When the string "name" is part of a line in the data below, report the whole line.

☆ ☆ ☆ ☆ ☆

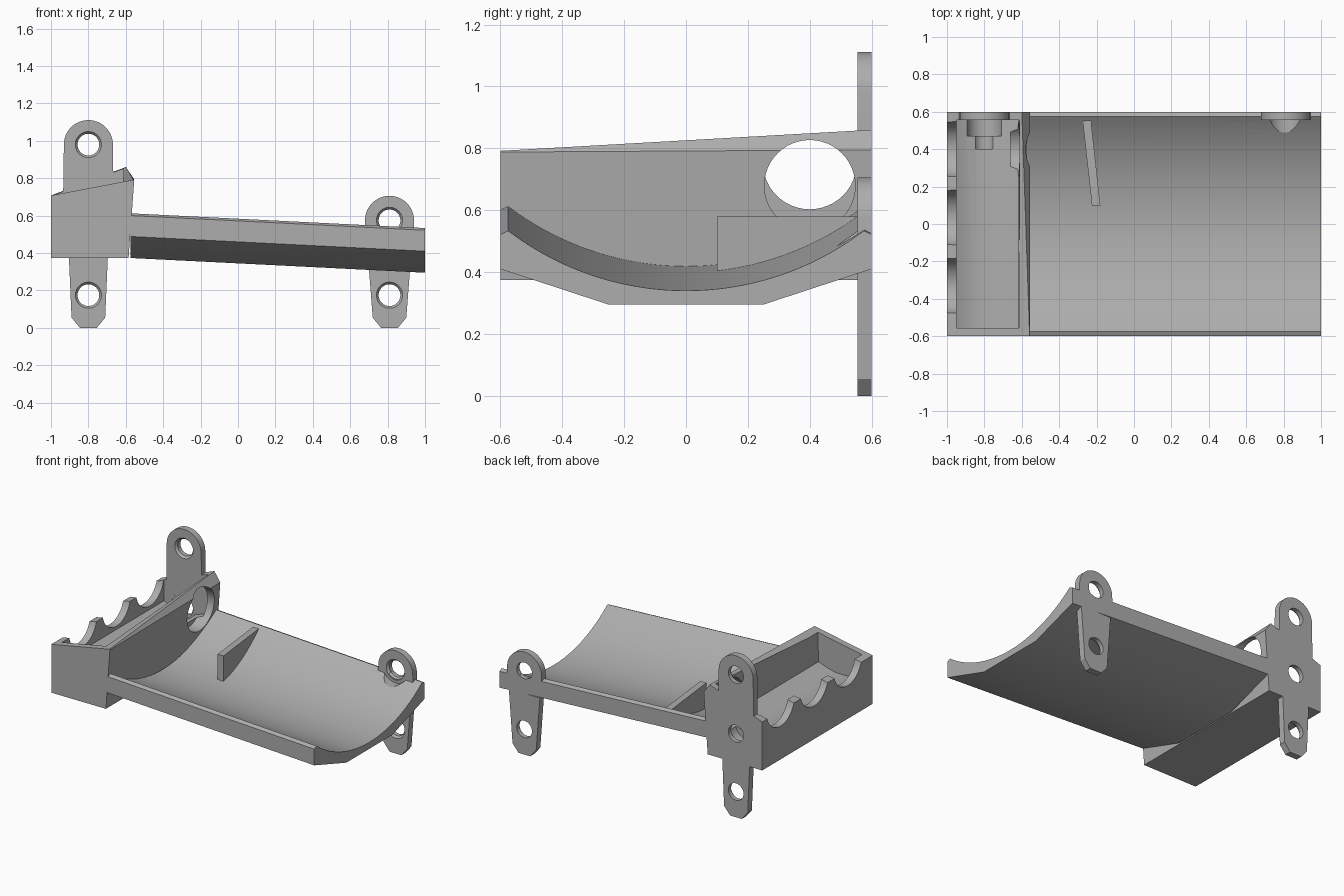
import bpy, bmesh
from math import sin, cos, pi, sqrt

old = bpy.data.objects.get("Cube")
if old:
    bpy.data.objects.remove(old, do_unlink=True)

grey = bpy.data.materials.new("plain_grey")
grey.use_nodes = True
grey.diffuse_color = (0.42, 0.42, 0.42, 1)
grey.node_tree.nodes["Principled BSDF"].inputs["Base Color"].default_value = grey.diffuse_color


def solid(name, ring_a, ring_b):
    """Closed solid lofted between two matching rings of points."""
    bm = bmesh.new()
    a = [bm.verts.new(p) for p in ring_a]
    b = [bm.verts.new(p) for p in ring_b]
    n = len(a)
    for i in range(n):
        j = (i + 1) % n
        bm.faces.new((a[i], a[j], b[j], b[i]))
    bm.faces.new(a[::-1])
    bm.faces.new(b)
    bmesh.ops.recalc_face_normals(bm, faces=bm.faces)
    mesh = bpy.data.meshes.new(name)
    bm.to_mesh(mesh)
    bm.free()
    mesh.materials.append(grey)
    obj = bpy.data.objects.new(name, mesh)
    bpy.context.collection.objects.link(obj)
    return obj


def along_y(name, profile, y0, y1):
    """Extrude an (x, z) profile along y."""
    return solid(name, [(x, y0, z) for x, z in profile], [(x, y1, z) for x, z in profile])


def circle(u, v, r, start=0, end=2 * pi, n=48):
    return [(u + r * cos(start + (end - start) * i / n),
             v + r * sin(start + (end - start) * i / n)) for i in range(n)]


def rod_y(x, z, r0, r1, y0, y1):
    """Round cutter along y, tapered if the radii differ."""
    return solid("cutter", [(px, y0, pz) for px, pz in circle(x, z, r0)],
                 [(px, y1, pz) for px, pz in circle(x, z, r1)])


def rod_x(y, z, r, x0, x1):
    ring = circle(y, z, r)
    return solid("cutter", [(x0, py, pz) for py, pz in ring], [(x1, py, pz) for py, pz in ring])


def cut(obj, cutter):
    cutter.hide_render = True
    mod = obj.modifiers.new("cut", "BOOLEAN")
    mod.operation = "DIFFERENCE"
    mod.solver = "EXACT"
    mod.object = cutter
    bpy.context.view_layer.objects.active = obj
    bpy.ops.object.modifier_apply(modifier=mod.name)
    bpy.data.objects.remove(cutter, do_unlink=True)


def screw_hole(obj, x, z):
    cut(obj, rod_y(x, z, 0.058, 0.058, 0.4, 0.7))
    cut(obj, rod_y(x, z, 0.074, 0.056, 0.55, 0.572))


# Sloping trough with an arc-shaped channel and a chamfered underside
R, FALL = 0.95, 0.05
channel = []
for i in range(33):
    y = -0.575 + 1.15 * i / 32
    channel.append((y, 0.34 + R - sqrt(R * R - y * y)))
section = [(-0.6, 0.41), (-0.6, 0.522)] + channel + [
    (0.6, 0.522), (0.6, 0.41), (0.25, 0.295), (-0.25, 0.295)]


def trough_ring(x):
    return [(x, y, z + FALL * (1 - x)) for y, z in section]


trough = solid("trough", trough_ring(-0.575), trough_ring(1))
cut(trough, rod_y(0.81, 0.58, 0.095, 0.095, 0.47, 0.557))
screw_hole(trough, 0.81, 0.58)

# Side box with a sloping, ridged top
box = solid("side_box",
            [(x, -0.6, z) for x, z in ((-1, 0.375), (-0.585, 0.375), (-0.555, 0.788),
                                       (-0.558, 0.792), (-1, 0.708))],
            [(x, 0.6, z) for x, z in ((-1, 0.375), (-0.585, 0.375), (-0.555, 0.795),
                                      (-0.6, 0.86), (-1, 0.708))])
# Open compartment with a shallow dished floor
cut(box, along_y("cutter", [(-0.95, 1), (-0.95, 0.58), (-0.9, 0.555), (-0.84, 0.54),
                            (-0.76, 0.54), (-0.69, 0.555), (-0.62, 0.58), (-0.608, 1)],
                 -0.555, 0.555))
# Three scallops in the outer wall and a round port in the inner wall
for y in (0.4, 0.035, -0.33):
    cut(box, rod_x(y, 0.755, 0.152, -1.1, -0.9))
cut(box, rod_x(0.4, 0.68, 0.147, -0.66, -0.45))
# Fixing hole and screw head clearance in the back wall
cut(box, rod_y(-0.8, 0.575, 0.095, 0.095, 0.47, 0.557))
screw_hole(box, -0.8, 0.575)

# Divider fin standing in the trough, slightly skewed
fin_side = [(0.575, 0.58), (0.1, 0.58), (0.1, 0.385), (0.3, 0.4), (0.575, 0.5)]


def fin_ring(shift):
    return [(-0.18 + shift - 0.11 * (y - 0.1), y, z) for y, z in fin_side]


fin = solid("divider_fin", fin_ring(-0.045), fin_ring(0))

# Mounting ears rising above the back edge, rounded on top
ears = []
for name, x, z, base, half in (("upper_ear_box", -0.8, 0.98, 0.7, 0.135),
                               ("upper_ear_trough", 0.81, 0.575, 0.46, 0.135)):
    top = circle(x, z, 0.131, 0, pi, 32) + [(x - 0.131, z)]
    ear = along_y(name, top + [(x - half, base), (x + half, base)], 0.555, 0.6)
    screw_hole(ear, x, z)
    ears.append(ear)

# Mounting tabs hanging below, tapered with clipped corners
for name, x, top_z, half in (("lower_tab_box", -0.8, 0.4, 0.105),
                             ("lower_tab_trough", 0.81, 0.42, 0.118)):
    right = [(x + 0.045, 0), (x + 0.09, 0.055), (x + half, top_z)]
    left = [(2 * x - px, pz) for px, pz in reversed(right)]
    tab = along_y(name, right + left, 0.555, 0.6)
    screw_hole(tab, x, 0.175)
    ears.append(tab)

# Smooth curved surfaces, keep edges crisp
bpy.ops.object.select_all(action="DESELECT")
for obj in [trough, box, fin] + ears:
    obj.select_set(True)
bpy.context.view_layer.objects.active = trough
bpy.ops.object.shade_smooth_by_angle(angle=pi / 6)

☆ ☆ ☆ ☆ ☆

Answer space.
def solid(name, ring_a, ring_b):
    mesh = bpy.data.meshes.new(name)
    obj = bpy.data.objects.new(name, mesh)
def along_y(name, profile, y0, y1):
    return solid(name, [(x, y0, z) for x, z in profile], [(x, y1, z) for x, z in profile])
    bpy.ops.object.modifier_apply(modifier=mod.name)
for name, x, z, base, half in (("upper_ear_box", -0.8, 0.98, 0.7, 0.135),
    ear = along_y(name, top + [(x - half, base), (x + half, base)], 0.555, 0.6)
for name, x, top_z, half in (("lower_tab_box", -0.8, 0.4, 0.105),
    tab = along_y(name, right + left, 0.555, 0.6)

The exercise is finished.